Based on archival research, this article presents a succinct history of the street theater movement in China through the 1930s. It examines how complex discourses and competing visions, as well as historical events and practices—in particular the War of Resistance against Japan—both shaped and propelled the movement. The author focuses on theoretical and practical issues that promoters and practitioners of street theater dealt with and reflected on in three succeeding stages. Observing that the street theater movement hastened the formation of a modern national imagination, the author argues that the movement presented a paradigmatic development as it foregrounded the imperative to engage rural China as well as the need for participants to acquire new subject positions. 
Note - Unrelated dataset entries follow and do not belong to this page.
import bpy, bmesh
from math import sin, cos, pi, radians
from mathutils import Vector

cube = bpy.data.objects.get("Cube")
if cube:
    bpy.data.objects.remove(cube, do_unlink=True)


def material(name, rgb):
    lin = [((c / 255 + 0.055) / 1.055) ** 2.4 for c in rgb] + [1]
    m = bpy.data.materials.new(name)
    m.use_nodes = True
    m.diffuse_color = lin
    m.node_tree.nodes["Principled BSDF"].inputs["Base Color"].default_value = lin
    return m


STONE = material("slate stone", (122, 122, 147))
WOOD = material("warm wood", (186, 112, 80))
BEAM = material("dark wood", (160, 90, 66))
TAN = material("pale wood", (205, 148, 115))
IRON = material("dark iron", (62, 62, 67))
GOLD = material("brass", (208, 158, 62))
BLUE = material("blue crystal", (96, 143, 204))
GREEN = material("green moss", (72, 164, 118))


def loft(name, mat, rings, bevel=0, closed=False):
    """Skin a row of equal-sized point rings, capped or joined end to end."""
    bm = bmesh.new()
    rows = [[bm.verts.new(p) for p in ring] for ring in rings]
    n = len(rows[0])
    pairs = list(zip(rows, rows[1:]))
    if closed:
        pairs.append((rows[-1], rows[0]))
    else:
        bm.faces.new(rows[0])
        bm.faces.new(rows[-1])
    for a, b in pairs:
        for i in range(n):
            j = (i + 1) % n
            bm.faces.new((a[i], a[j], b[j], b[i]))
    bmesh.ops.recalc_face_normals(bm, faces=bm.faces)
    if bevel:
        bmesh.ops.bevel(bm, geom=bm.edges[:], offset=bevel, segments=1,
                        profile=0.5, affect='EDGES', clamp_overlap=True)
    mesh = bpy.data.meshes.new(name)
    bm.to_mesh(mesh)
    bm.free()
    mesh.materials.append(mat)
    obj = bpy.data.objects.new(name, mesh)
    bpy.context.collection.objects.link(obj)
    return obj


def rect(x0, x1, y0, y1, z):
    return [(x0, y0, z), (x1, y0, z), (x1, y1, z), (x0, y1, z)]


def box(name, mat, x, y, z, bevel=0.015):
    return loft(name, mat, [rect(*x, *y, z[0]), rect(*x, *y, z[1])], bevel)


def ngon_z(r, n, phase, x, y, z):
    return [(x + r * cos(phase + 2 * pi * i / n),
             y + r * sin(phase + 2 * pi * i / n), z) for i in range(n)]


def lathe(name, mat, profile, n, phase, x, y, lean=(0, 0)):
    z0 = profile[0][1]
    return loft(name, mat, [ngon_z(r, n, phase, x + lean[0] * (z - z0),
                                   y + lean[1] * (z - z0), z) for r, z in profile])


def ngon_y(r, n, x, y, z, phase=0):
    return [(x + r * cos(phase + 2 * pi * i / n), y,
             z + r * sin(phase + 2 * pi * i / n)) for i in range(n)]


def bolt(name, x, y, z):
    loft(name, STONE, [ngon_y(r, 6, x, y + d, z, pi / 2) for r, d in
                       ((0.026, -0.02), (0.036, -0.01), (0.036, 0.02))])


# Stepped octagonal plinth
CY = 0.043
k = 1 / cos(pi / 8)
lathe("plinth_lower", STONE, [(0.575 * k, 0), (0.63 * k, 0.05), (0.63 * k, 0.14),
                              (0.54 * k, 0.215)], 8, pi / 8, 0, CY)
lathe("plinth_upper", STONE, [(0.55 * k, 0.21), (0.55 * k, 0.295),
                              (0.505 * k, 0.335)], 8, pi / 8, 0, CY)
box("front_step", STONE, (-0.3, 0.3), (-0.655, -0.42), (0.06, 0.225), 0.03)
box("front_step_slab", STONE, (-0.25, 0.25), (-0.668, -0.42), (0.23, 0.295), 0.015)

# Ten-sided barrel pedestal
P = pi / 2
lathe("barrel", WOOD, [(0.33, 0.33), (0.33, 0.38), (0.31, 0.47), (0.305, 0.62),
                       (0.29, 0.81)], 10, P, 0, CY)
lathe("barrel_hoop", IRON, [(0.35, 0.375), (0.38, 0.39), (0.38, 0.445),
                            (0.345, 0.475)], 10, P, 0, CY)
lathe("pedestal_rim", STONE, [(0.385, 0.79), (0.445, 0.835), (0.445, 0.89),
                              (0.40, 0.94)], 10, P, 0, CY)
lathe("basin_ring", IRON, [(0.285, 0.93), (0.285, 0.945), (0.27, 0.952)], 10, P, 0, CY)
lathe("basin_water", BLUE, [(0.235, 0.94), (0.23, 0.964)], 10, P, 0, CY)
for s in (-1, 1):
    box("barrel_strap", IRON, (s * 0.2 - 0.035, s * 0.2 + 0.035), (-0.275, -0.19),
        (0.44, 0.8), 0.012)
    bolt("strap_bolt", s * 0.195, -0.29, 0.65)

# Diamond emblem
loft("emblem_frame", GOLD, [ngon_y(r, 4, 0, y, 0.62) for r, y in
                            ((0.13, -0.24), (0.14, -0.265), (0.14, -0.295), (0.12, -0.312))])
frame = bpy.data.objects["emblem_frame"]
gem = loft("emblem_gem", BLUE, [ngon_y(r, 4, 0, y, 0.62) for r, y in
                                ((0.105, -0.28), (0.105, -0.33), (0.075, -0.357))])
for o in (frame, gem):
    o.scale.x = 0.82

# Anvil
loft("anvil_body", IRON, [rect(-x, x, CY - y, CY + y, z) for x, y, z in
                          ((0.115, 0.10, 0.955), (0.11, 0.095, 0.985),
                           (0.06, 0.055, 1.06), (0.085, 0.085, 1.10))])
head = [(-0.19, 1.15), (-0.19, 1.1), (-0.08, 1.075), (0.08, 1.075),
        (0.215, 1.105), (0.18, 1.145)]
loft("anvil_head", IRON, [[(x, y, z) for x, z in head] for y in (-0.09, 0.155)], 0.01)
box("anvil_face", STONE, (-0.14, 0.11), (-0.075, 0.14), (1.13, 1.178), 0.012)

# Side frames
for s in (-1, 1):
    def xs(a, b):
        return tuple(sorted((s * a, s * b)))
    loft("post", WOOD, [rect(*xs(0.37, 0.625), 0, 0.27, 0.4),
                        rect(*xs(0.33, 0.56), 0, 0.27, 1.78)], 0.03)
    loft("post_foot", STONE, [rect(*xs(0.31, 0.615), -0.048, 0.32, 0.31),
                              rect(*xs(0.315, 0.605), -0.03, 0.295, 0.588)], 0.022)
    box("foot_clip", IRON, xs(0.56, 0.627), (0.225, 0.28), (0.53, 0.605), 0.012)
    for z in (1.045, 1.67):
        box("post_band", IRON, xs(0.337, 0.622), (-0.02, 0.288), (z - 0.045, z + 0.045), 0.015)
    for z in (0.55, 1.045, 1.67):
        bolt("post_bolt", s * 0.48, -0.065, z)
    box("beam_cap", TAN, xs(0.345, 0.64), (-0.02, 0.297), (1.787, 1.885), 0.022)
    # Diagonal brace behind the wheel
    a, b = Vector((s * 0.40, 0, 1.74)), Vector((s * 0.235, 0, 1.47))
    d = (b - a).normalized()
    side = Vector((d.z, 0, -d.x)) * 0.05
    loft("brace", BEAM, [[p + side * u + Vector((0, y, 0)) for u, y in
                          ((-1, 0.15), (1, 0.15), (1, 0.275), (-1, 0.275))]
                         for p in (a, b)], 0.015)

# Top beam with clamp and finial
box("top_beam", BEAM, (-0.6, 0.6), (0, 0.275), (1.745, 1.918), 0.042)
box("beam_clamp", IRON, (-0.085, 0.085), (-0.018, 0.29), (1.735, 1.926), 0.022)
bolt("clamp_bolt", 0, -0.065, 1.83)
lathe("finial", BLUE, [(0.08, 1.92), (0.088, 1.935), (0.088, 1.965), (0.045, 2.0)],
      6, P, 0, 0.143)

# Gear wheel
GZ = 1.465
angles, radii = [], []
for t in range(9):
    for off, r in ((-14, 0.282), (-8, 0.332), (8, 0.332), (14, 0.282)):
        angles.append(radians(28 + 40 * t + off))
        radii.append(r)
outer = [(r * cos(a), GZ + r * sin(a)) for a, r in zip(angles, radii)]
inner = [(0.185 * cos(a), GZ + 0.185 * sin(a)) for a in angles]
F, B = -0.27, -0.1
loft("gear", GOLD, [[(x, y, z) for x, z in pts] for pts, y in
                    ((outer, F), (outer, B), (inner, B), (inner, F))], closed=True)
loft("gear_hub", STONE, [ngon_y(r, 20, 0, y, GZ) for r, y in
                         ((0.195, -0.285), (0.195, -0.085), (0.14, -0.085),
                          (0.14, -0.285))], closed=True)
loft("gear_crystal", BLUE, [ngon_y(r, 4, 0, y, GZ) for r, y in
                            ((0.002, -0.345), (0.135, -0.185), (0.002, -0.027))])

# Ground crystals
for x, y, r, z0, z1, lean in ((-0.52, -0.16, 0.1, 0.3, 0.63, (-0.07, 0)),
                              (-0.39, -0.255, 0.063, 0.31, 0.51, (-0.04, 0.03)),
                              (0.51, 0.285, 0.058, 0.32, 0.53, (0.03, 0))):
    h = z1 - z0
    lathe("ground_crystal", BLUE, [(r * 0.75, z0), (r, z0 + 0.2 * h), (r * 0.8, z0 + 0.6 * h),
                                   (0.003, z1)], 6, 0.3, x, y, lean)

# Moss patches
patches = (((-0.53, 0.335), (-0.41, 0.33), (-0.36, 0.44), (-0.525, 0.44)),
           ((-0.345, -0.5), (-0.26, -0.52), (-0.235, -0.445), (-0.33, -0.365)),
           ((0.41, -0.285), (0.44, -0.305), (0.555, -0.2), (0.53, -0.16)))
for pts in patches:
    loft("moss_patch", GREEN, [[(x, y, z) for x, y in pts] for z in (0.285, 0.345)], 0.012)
Keywords: street theater, public culture, subjectivity, avant-garde, spoken drama, Xiong Foxi, Tian Han, Sino-Japanese War, modern China